• **THE TASK**
For every entry that follows, return the words exactly and omit any picture.

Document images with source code
==*==

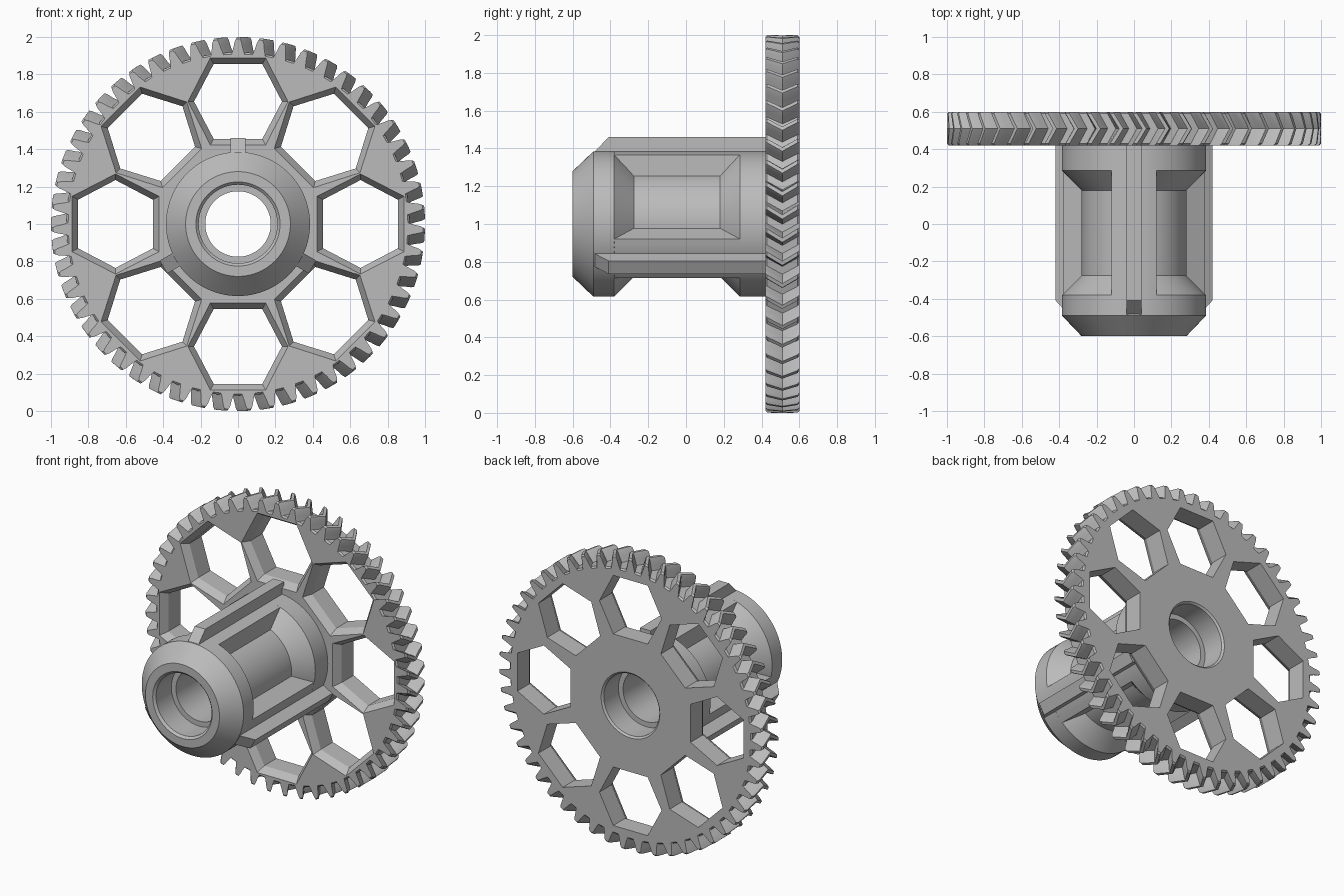
import bpy, bmesh
from math import sin, cos, pi, sqrt, radians

cube = bpy.data.objects.get("Cube")
if cube:
    bpy.data.objects.remove(cube)

# Single plain material
grey = bpy.data.materials.new("plain grey")
grey.use_nodes = True
grey.diffuse_color = (0.5, 0.5, 0.5, 1)
grey.node_tree.nodes["Principled BSDF"].inputs["Base Color"].default_value = (0.5, 0.5, 0.5, 1)

FRONT, BACK = 0.42, 0.60      # gear disc extent along y
HUB_R, CORE_R = 0.385, 0.28   # hub surface and pocket floor radii
BORE_R = 0.21


def place(angle, r, t, y):
    """Point at radius r and sideways offset t, around the shaft axis."""
    return (r * cos(angle) - t * sin(angle), y, 1 + r * sin(angle) + t * cos(angle))


def add_loft(bm, rings, wrap=False):
    """Skin a list of closed rings; cap the ends unless they wrap round."""
    loops = [[bm.verts.new(p) for p in ring] for ring in rings]
    pairs = list(zip(loops, loops[1:]))
    if wrap:
        pairs.append((loops[-1], loops[0]))
    else:
        bm.faces.new(loops[0])
        bm.faces.new(loops[-1])
    for a, b in pairs:
        n = len(a)
        for i in range(n):
            j = (i + 1) % n
            bm.faces.new((a[i], a[j], b[j], b[i]))


def finish(name, bm):
    bmesh.ops.recalc_face_normals(bm, faces=bm.faces)
    mesh = bpy.data.meshes.new(name)
    bm.to_mesh(mesh)
    bm.free()
    mesh.materials.append(grey)
    obj = bpy.data.objects.new(name, mesh)
    bpy.context.collection.objects.link(obj)
    return obj


def activate(obj):
    bpy.ops.object.select_all(action="DESELECT")
    obj.select_set(True)
    bpy.context.view_layer.objects.active = obj


def smooth(obj):
    activate(obj)
    bpy.ops.object.shade_smooth_by_angle(angle=radians(30))


# Gear disc with herringbone teeth
TEETH = 51
half_tooth = [(-0.31, 0.918), (-0.22, 0.95), (-0.15, 0.985), (-0.09, 1.0)]
tooth = half_tooth + [(-f, r) for f, r in reversed(half_tooth)]
middle = (FRONT + BACK) / 2


def gear_ring(y, shrink):
    twist = 0.055 * (1 - abs(y - middle) / (BACK - middle))
    return [place(pi / 2 + (k + f) * 2 * pi / TEETH - twist, r - shrink, 0, y)
            for k in range(TEETH) for f, r in tooth]


bm = bmesh.new()
add_loft(bm, [gear_ring(FRONT, 0.01), gear_ring(FRONT + 0.01, 0), gear_ring(middle, 0),
              gear_ring(BACK - 0.01, 0), gear_ring(BACK, 0.01)])
gear = finish("gear_disc", bm)

# Cutter: eight hexagonal windows with a front chamfer, plus the bore
hexagon = [(0.2, -0.13), (0.2, 0.13), (0, 0.235), (-0.2, 0.13), (-0.2, -0.13), (0, -0.235)]


def window_ring(angle, y, grow):
    k = 1 + grow / 0.2
    return [place(angle, 0.655 + r * k, t * (1 + grow / 0.235), y) for r, t in hexagon]


def circle(r, y, n=64):
    return [place(2 * pi * i / n, r, 0, y) for i in range(n)]


bm = bmesh.new()
for k in range(8):
    a = k * pi / 4
    add_loft(bm, [window_ring(a, y, g) for y, g in
                  ((0.40, 0.033), (0.419, 0.033), (0.47, 0), (0.62, 0))])
add_loft(bm, [circle(BORE_R, 0.40), circle(BORE_R, BACK - 0.012),
              circle(BORE_R + 0.02, BACK + 0.008)])
cutter = finish("window_cutter", bm)
cutter.hide_render = True

cut = gear.modifiers.new("windows", "BOOLEAN")
cut.operation = "DIFFERENCE"
cut.solver = "EXACT"
cut.object = cutter
activate(gear)
bpy.ops.object.modifier_apply(modifier=cut.name)
bpy.data.objects.remove(cutter)
smooth(gear)

# Hub: turned profile with a nose cone, a waisted middle and a stepped bore
profile = [(0.225, -0.6), (CORE_R, -0.6), (HUB_R, -0.49), (HUB_R, -0.38), (CORE_R, -0.275),
           (CORE_R, 0.18), (HUB_R, 0.285), (HUB_R, 0.43), (0.175, 0.43),
           (0.175, -0.42), (BORE_R, -0.42), (BORE_R, -0.585)]
STEPS = 96
bm = bmesh.new()
add_loft(bm, [[place(2 * pi * i / STEPS, r, 0, y) for r, y in profile]
              for i in range(STEPS)], wrap=True)
smooth(finish("hub", bm))

# Three wide bridges across the waist, leaving three pockets
ts = [-0.12 + 0.03 * i for i in range(9)]
section = [(sqrt(HUB_R ** 2 - t * t), t) for t in ts] + [(0.2, 0.12), (0.2, -0.12)]
directions = [pi / 2 + k * 2 * pi / 3 for k in range(3)]
bm = bmesh.new()
for a in directions:
    add_loft(bm, [[place(a, r, t, y) for r, t in section] for y in (-0.38, 0.285)])
smooth(finish("hub_bridges", bm))

# Three narrow ribs with a sloped front end
rib = [(0.36, -0.505), (0.46, -0.41), (0.46, 0.44), (0.36, 0.44)]
bm = bmesh.new()
for a in directions:
    add_loft(bm, [[place(a, r, t, y) for r, y in rib] for t in (-0.04, 0.04)])
finish("hub_ribs", bm)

==*==

• **YOUR RESPONSE**
import bpy, bmesh
from math import sin, cos, pi, sqrt, radians

cube = bpy.data.objects.get("Cube")
if cube:
    bpy.data.objects.remove(cube)

# Single plain material
grey = bpy.data.materials.new("plain grey")
grey.use_nodes = True
grey.diffuse_color = (0.5, 0.5, 0.5, 1)
grey.node_tree.nodes["Principled BSDF"].inputs["Base Color"].default_value = (0.5, 0.5, 0.5, 1)

FRONT, BACK = 0.42, 0.60      # gear disc extent along y
HUB_R, CORE_R = 0.385, 0.28   # hub surface and pocket floor radii
BORE_R = 0.21


def place(angle, r, t, y):
    """Point at radius r and sideways offset t, around the shaft axis."""
    return (r * cos(angle) - t * sin(angle), y, 1 + r * sin(angle) + t * cos(angle))


def add_loft(bm, rings, wrap=False):
    """Skin a list of closed rings; cap the ends unless they wrap round."""
    loops = [[bm.verts.new(p) for p in ring] for ring in rings]
    pairs = list(zip(loops, loops[1:]))
    if wrap:
        pairs.append((loops[-1], loops[0]))
    else:
        bm.faces.new(loops[0])
        bm.faces.new(loops[-1])
    for a, b in pairs:
        n = len(a)
        for i in range(n):
            j = (i + 1) % n
            bm.faces.new((a[i], a[j], b[j], b[i]))


def finish(name, bm):
    bmesh.ops.recalc_face_normals(bm, faces=bm.faces)
    mesh = bpy.data.meshes.new(name)
    bm.to_mesh(mesh)
    bm.free()
    mesh.materials.append(grey)
    obj = bpy.data.objects.new(name, mesh)
    bpy.context.collection.objects.link(obj)
    return obj


def activate(obj):
    bpy.ops.object.select_all(action="DESELECT")
    obj.select_set(True)
    bpy.context.view_layer.objects.active = obj


def smooth(obj):
    activate(obj)
    bpy.ops.object.shade_smooth_by_angle(angle=radians(30))


# Gear disc with herringbone teeth
TEETH = 51
half_tooth = [(-0.31, 0.918), (-0.22, 0.95), (-0.15, 0.985), (-0.09, 1.0)]
tooth = half_tooth + [(-f, r) for f, r in reversed(half_tooth)]
middle = (FRONT + BACK) / 2


def gear_ring(y, shrink):
    twist = 0.055 * (1 - abs(y - middle) / (BACK - middle))
    return [place(pi / 2 + (k + f) * 2 * pi / TEETH - twist, r - shrink, 0, y)
            for k in range(TEETH) for f, r in tooth]


bm = bmesh.new()
add_loft(bm, [gear_ring(FRONT, 0.01), gear_ring(FRONT + 0.01, 0), gear_ring(middle, 0),
              gear_ring(BACK - 0.01, 0), gear_ring(BACK, 0.01)])
gear = finish("gear_disc", bm)

# Cutter: eight hexagonal windows with a front chamfer, plus the bore
hexagon = [(0.2, -0.13), (0.2, 0.13), (0, 0.235), (-0.2, 0.13), (-0.2, -0.13), (0, -0.235)]


def window_ring(angle, y, grow):
    k = 1 + grow / 0.2
    return [place(angle, 0.655 + r * k, t * (1 + grow / 0.235), y) for r, t in hexagon]


def circle(r, y, n=64):
    return [place(2 * pi * i / n, r, 0, y) for i in range(n)]


bm = bmesh.new()
for k in range(8):
    a = k * pi / 4
    add_loft(bm, [window_ring(a, y, g) for y, g in
                  ((0.40, 0.033), (0.419, 0.033), (0.47, 0), (0.62, 0))])
add_loft(bm, [circle(BORE_R, 0.40), circle(BORE_R, BACK - 0.012),
              circle(BORE_R + 0.02, BACK + 0.008)])
cutter = finish("window_cutter", bm)
cutter.hide_render = True

cut = gear.modifiers.new("windows", "BOOLEAN")
cut.operation = "DIFFERENCE"
cut.solver = "EXACT"
cut.object = cutter
activate(gear)
bpy.ops.object.modifier_apply(modifier=cut.name)
bpy.data.objects.remove(cutter)
smooth(gear)

# Hub: turned profile with a nose cone, a waisted middle and a stepped bore
profile = [(0.225, -0.6), (CORE_R, -0.6), (HUB_R, -0.49), (HUB_R, -0.38), (CORE_R, -0.275),
           (CORE_R, 0.18), (HUB_R, 0.285), (HUB_R, 0.43), (0.175, 0.43),
           (0.175, -0.42), (BORE_R, -0.42), (BORE_R, -0.585)]
STEPS = 96
bm = bmesh.new()
add_loft(bm, [[place(2 * pi * i / STEPS, r, 0, y) for r, y in profile]
              for i in range(STEPS)], wrap=True)
smooth(finish("hub", bm))

# Three wide bridges across the waist, leaving three pockets
ts = [-0.12 + 0.03 * i for i in range(9)]
section = [(sqrt(HUB_R ** 2 - t * t), t) for t in ts] + [(0.2, 0.12), (0.2, -0.12)]
directions = [pi / 2 + k * 2 * pi / 3 for k in range(3)]
bm = bmesh.new()
for a in directions:
    add_loft(bm, [[place(a, r, t, y) for r, t in section] for y in (-0.38, 0.285)])
smooth(finish("hub_bridges", bm))

# Three narrow ribs with a sloped front end
rib = [(0.36, -0.505), (0.46, -0.41), (0.46, 0.44), (0.36, 0.44)]
bm = bmesh.new()
for a in directions:
    add_loft(bm, [[place(a, r, t, y) for r, y in rib] for t in (-0.04, 0.04)])
finish("hub_ribs", bm)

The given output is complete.